Skip to main content
eScholarship
Open Access Publications from the University of California

UCSF

UC San Francisco Previously Published Works bannerUCSF

Prognostic impact of PHIP copy number in melanoma: linkage to ulceration.

  • Author(s): Bezrookove, Vladimir
  • De Semir, David
  • Nosrati, Mehdi
  • Tong, Schuyler
  • Wu, Clayton
  • Thummala, Suresh
  • Dar, Altaf A
  • Leong, Stanley PL
  • Cleaver, James E
  • Sagebiel, Richard W
  • Miller, James R
  • Kashani-Sabet, Mohammed
  • et al.
Abstract

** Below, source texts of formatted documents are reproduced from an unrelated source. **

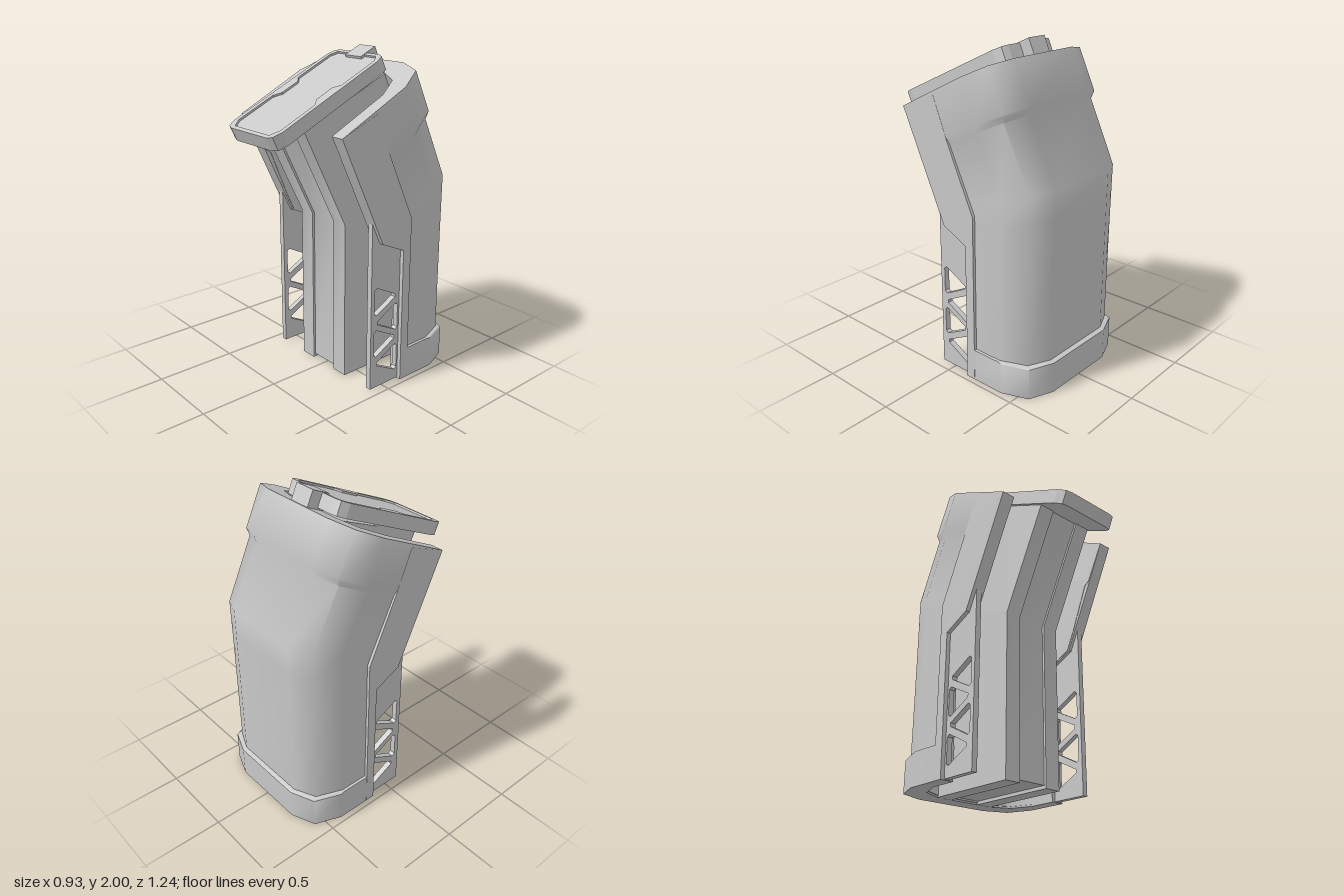
import * as THREE from 'three';
import { toCreasedNormals } from 'three/addons/utils/BufferGeometryUtils.js';

const grey = new THREE.MeshStandardMaterial({ color: 0xc8c8c8 });
grey.name = 'light grey';

function add(parent, name, geometry) {
  const mesh = new THREE.Mesh(geometry, grey);
  mesh.name = name;
  parent.add(mesh);
  return mesh;
}

const shapeOf = (pts) => new THREE.Shape(pts.map(([a, b]) => new THREE.Vector2(a, b)));

// Side profile of [z, y] points, given thickness from x0 to x1
function slabX(profile, x0, x1, holes = []) {
  const shape = shapeOf(profile);
  holes.forEach((h) => shape.holes.push(shapeOf(h)));
  const g = new THREE.ExtrudeGeometry(shape, { depth: x1 - x0, bevelEnabled: false });
  return g.rotateY(-Math.PI / 2).translate(x1, 0, 0);
}

// U section: [x, distance from the back]; Infinity reaches the front edge
const mirrored = (half) => [...half, ...half.slice().reverse().map(([x, e]) => [-x, e])];
const outerU = mirrored([[0.465, Infinity], [0.465, 0.22], [0.403, 0.06], [0.25, 0]]);
const innerU = mirrored([[0.38, Infinity], [0.38, 0.32], [0.325, 0.18], [0.2, 0.12]]);

// Walled channel through stations [backZ, backY, frontZ, frontY, inset], bottom to top.
// The inset narrows the outside while the inside stays in line.
function channel(stations) {
  const n = outerU.length, m = n * 2;
  const pos = [], index = [];
  for (const [bz, by, fz, fy, inset] of stations) {
    const len = Math.hypot(fz - bz, fy - by);
    const put = (x, e) => {
      const t = Math.min(e, len) / len;
      pos.push(x, by + (fy - by) * t, bz + (fz - bz) * t);
    };
    outerU.forEach(([x, e]) => put(Math.abs(x) > 0.3 ? x - Math.sign(x) * inset : x, e));
    innerU.slice().reverse().forEach(([x, e]) => put(x, e - inset));
  }
  const quad = (a, b, c, d) => index.push(a, b, c, a, c, d);
  for (let s = 0; s < stations.length - 1; s++) {
    for (let i = 0; i < m; i++) {
      const j = (i + 1) % m, o = s * m;
      quad(o + i, o + j, o + m + j, o + m + i);
    }
  }
  const top = (stations.length - 1) * m;
  for (let i = 0; i < n - 1; i++) {
    const a = i, b = i + 1, c = m - 2 - i, d = m - 1 - i;
    quad(top + a, top + b, top + c, top + d);
    quad(d, c, b, a);
  }
  const g = new THREE.BufferGeometry();
  g.setAttribute('position', new THREE.Float32BufferAttribute(pos, 3));
  g.setIndex(index);
  return toCreasedNormals(g, 0.9);
}

export function createModel() {
  const model = new THREE.Group();
  model.name = 'bentChannelHousing';

  // Bent shell, flaring softly into its top band
  add(model, 'shell', channel([
    [-0.595, 0.01, -0.14, 0.01, 0.018],
    [-0.595, 0.86, -0.14, 0.86, 0.018],
    [-0.595, 1.08, 0.03, 0.945, 0.018],
    [-0.595, 1.25, 0.08, 1.05, 0.018],
    [-0.41, 1.63, 0.2, 1.345, 0.012],
    [-0.423, 1.675, 0.235, 1.37, 0],
    [-0.305, 1.92, 0.35, 1.6, 0],
  ]));
  add(model, 'bottomBand', channel([
    [-0.622, 0, -0.13, 0, 0], [-0.622, 0.195, -0.13, 0.195, 0], [-0.595, 0.205, -0.13, 0.2, 0],
  ]));

  // Raised side panels and pierced fins
  const panel = [
    [-0.13, 0], [-0.13, 0.86], [0.04, 0.94], [0.35, 1.6], [0.1, 1.7],
    [0, 1.46], [-0.19, 1.05], [-0.19, 0],
  ];
  const fin = [[0.1, 0.005], [0.1, 1.067], [-0.16, 1.067], [-0.16, 0.005]];
  const holes = [];
  for (const y of [0.3, 0.575]) {
    holes.push([[0.072, y - 0.075], [0.055, y - 0.088], [-0.095, y - 0.01], [-0.095, y + 0.01],
      [0.055, y + 0.088], [0.072, y + 0.075]]);
    const k = y - 0.14;
    holes.push([[-0.118, k - 0.075], [-0.102, k - 0.088], [0.048, k - 0.01], [0.048, k + 0.01],
      [-0.102, k + 0.088], [-0.118, k + 0.075]]);
  }
  for (const [side, s] of [['left', 1], ['right', -1]]) {
    const span = (a, b) => (s > 0 ? [a, b] : [-b, -a]);
    add(model, side + 'SidePanel', slabX(panel, ...span(0.383, 0.466)));
    add(model, side + 'Fin', slabX(fin, ...span(0.405, 0.44), holes));
  }

  // Central column, softly shaded over the bend, with a shallow groove down its front
  const column = (inset, foot, x0, x1) => toCreasedNormals(slabX([
    [0.1 - inset, foot], [0.1 - inset, 1.0], [0.4 - inset, 1.61], [0.1, 1.75], [0.09, 1.735],
    [-0.21, 1.865], [-0.5, 1.25], [-0.5, foot],
  ], x0, x1), 0.9);
  add(model, 'columnLeftRail', column(0, 0, 0.1, 0.205));
  add(model, 'columnRightRail', column(0, 0, -0.205, -0.1));
  add(model, 'columnGroove', column(0.015, 0.02, -0.1, 0.1));

  // Tilted lid: slab, raised rim with notched recess, and back tab
  const lid = new THREE.Group();
  lid.name = 'lid';
  lid.position.set(0, 1.778, 0.225);
  lid.rotation.x = -1.138;
  model.add(lid);
  const loop = (half) => [...half, ...half.slice().reverse().map(([x, y]) => [-x, y])];
  const outline = loop([[0.165, -0.435], [0.205, -0.42], [0.225, -0.365],
    [0.225, 0.385], [0.205, 0.437], [0.165, 0.452]]);
  const recess = loop([[0.16, -0.41], [0.195, -0.355], [0.195, -0.094], [0.155, -0.05],
    [0.155, 0.077], [0.195, 0.115], [0.195, 0.385], [0.165, 0.428]]);
  const slab = new THREE.ExtrudeGeometry(shapeOf(outline), { depth: 0.073, bevelEnabled: false });
  add(lid, 'lidSlab', slab.translate(0, 0, -0.085));
  const rimShape = shapeOf(outline);
  rimShape.holes.push(shapeOf(recess));
  const rim = new THREE.ExtrudeGeometry(rimShape, { depth: 0.012, bevelEnabled: false });
  add(lid, 'lidRim', rim.translate(0, 0, -0.012));
  add(lid, 'lidTab', new THREE.BoxGeometry(0.136, 0.125, 0.1).translate(0, 0.462, -0.046));

  return model;
}
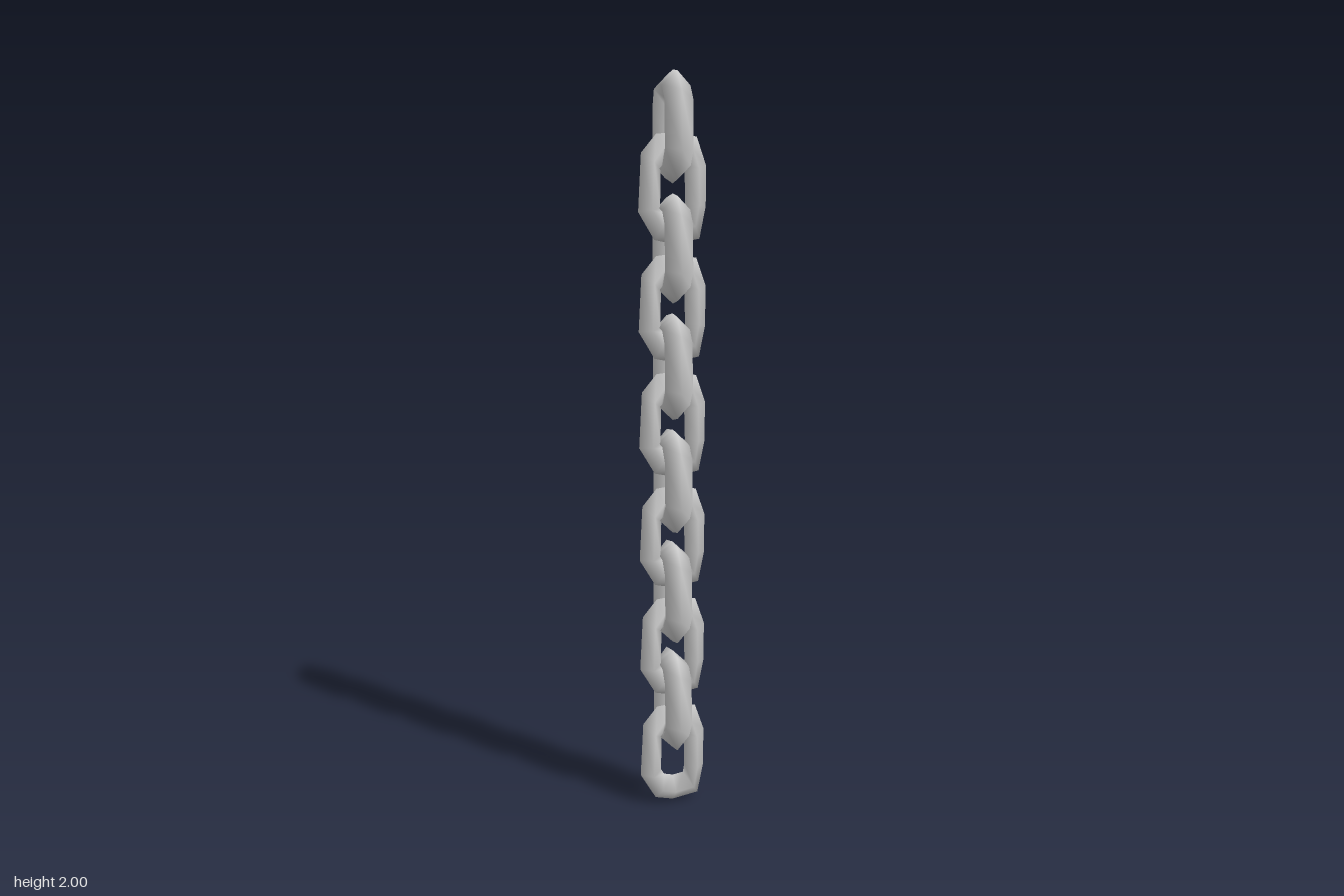
import * as THREE from 'three';

// Outer and inner outline of one link, clockwise from its top
const OUTER = [
  [0, 0.143], [0.065, 0.132], [0.09, 0.06], [0.09, -0.045], [0.073, -0.13],
  [0, -0.143], [-0.05, -0.132], [-0.093, -0.06], [-0.085, 0.09], [-0.045, 0.138],
];
const INNER = [
  [0, 0.07], [0.026, 0.062], [0.032, 0.04], [0.034, -0.04], [0.03, -0.065],
  [0, -0.07], [-0.025, -0.064], [-0.034, -0.05], [-0.032, 0.045], [-0.022, 0.066],
];
const HALF_DEPTH = 0.038;

// Low-poly ring: a four-cornered cross-section swept round the outline
function linkGeometry() {
  const positions = [];
  const indices = [];
  const count = OUTER.length;
  for (let i = 0; i < count; i++) {
    const [ox, oy] = OUTER[i];
    const [ix, iy] = INNER[i];
    const mx = (ox + ix) / 2;
    const my = (oy + iy) / 2;
    positions.push(ox, oy, 0, mx, my, HALF_DEPTH, ix, iy, 0, mx, my, -HALF_DEPTH);
    for (let k = 0; k < 4; k++) {
      const next = ((i + 1) % count) * 4;
      const k2 = (k + 1) % 4;
      const a = i * 4 + k, b = next + k, c = next + k2, d = i * 4 + k2;
      indices.push(a, d, b, b, d, c);
    }
  }
  const geometry = new THREE.BufferGeometry();
  geometry.setAttribute('position', new THREE.Float32BufferAttribute(positions, 3));
  geometry.setIndex(indices);
  geometry.computeVertexNormals();
  return geometry;
}

export function createModel() {
  const chain = new THREE.Group();
  chain.name = 'chain';
  const material = new THREE.MeshStandardMaterial({ color: 0xcccccc });
  const geometry = linkGeometry();

  // Interlocking links, every other one turned a quarter
  const links = 12;
  const top = 1.857;
  const pitch = (top - 0.143) / (links - 1);
  for (let i = 0; i < links; i++) {
    const link = new THREE.Mesh(geometry, material);
    link.name = `chainLink${i + 1}`;
    link.position.y = top - i * pitch;
    link.rotation.y = i % 2 === 0 ? Math.PI / 2 : 0;
    chain.add(link);
  }
  return chain;
}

Ulceration is an important prognostic factor in melanoma whose biologic basis is poorly understood. Here we assessed the prognostic impact of pleckstrin homology domain-interacting protein (PHIP) copy number and its relationship to ulceration. PHIP copy number was determined using fluorescence in situ hybridization (FISH) in a tissue microarray cohort of 238 melanomas. Elevated PHIP copy number was associated with significantly reduced distant metastasis-free survival (DMFS; P=0.01) and disease-specific survival (DSS; P=0.009) by Kaplan-Meier analyses. PHIP FISH scores were independently predictive of DMFS (P=0.03) and DSS (P=0.03). Increased PHIP copy number was an independent predictor of ulceration status (P=0.04). The combined impact of increased PHIP copy number and tumor vascularity on ulceration status was highly significant (P<0.0001). Stable suppression of PHIP in human melanoma cells resulted in significantly reduced glycolytic activity in vitro, with lower expression of lactate dehydrogenase 5, hypoxia-inducible factor 1 alpha subunit, and vascular endothelial growth factor, and was accompanied by reduced microvessel density in vivo. These results provide further support for PHIP as a molecular prognostic marker of melanoma, and reveal a significant linkage between PHIP levels and ulceration. Moreover, they suggest that ulceration may be driven by increased glycolysis and angiogenesis.

Many UC-authored scholarly publications are freely available on this site because of the UC's open access policies. Let us know how this access is important for you.

Main Content
Current View